> [INSTRUCTIONS TO FOLLOW] From the records below, output exactly the lines running from the line containing "obj.scale = radii" through the line containing "# Trunk and branches", and no others.

────────────────

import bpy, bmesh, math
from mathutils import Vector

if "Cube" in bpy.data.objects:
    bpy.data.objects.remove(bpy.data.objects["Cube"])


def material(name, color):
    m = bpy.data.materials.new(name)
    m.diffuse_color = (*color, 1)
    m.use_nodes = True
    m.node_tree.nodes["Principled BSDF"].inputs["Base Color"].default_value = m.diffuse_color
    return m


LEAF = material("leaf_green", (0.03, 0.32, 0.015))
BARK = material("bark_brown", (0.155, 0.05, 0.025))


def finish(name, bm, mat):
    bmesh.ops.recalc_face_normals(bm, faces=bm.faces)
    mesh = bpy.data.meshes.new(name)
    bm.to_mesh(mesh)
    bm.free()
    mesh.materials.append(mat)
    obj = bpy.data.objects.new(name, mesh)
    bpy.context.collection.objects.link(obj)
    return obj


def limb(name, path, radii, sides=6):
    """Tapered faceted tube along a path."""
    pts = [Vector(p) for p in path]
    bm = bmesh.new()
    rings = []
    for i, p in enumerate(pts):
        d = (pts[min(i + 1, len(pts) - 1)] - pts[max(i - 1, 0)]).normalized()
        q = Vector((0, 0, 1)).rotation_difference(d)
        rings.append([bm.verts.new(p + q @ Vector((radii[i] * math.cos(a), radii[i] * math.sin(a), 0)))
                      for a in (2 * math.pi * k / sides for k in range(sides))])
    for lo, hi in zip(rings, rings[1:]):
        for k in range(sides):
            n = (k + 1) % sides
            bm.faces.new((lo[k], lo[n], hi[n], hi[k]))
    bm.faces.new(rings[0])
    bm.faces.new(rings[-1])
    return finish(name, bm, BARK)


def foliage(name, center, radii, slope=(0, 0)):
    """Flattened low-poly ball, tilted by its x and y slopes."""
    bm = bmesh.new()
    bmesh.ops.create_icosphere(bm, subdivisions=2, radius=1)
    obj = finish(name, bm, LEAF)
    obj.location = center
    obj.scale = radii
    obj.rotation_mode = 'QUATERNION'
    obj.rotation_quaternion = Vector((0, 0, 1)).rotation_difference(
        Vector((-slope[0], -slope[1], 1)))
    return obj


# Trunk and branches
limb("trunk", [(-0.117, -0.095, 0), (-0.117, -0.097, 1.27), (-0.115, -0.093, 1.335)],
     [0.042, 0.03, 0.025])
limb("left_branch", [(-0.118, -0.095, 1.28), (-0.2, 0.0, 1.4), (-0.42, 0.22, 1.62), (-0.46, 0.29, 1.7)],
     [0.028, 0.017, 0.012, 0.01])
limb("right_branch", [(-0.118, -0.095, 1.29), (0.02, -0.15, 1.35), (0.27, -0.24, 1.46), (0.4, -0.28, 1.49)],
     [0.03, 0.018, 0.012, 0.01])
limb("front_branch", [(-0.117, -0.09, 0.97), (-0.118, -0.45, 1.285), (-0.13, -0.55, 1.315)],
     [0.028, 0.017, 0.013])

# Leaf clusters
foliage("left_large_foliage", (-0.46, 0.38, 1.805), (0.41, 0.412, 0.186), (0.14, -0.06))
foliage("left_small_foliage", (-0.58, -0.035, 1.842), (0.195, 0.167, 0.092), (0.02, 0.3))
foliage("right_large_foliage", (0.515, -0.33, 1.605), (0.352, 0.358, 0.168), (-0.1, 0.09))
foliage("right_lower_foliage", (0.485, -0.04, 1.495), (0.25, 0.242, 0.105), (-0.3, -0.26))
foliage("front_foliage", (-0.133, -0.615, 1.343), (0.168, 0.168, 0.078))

────────────────

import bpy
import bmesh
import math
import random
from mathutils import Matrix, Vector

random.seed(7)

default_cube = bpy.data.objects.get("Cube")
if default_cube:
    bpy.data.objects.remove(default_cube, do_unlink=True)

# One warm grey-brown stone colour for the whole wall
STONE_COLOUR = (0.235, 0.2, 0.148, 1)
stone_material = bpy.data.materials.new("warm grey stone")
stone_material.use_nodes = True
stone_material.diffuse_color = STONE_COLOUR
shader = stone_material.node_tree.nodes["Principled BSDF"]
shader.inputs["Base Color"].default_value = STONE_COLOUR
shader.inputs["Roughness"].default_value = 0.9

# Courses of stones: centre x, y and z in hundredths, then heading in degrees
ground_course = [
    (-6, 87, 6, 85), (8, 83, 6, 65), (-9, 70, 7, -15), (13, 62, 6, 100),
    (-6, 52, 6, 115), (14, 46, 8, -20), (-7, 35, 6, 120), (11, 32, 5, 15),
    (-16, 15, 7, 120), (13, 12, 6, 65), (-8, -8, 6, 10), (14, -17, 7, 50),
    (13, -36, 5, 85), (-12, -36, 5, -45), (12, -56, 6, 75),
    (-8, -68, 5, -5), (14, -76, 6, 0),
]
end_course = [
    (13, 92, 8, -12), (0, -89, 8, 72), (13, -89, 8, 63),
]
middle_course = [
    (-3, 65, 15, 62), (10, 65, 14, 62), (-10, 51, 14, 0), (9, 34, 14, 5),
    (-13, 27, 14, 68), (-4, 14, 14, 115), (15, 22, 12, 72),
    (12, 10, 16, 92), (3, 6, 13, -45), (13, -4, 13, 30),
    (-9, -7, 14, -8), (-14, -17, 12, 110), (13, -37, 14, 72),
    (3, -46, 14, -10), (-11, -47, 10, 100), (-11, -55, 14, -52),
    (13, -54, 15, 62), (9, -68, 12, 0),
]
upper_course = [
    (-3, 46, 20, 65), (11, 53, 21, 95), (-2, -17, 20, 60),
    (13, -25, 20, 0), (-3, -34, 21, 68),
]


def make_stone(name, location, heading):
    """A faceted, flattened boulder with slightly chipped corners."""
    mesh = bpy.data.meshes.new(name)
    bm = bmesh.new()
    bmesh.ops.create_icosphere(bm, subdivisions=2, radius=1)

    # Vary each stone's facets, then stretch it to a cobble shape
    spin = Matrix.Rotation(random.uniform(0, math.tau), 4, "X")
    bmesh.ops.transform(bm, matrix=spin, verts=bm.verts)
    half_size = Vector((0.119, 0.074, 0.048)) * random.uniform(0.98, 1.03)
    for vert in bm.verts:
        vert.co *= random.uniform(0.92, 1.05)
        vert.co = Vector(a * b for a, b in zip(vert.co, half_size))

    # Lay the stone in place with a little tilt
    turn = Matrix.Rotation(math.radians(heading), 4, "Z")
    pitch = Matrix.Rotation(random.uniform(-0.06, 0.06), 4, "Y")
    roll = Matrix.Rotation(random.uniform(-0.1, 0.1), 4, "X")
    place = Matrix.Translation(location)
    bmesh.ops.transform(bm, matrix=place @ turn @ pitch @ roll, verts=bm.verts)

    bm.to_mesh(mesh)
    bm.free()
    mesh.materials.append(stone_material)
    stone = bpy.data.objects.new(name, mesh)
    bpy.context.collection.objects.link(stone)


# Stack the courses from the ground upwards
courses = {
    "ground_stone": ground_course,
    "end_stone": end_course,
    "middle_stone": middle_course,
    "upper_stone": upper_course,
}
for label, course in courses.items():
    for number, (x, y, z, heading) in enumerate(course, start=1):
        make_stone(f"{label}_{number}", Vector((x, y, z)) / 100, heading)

────────────────

> [RESULT FOR THIS TASK]
    obj.scale = radii
    obj.rotation_mode = 'QUATERNION'
    obj.rotation_quaternion = Vector((0, 0, 1)).rotation_difference(
        Vector((-slope[0], -slope[1], 1)))
    return obj


# Trunk and branches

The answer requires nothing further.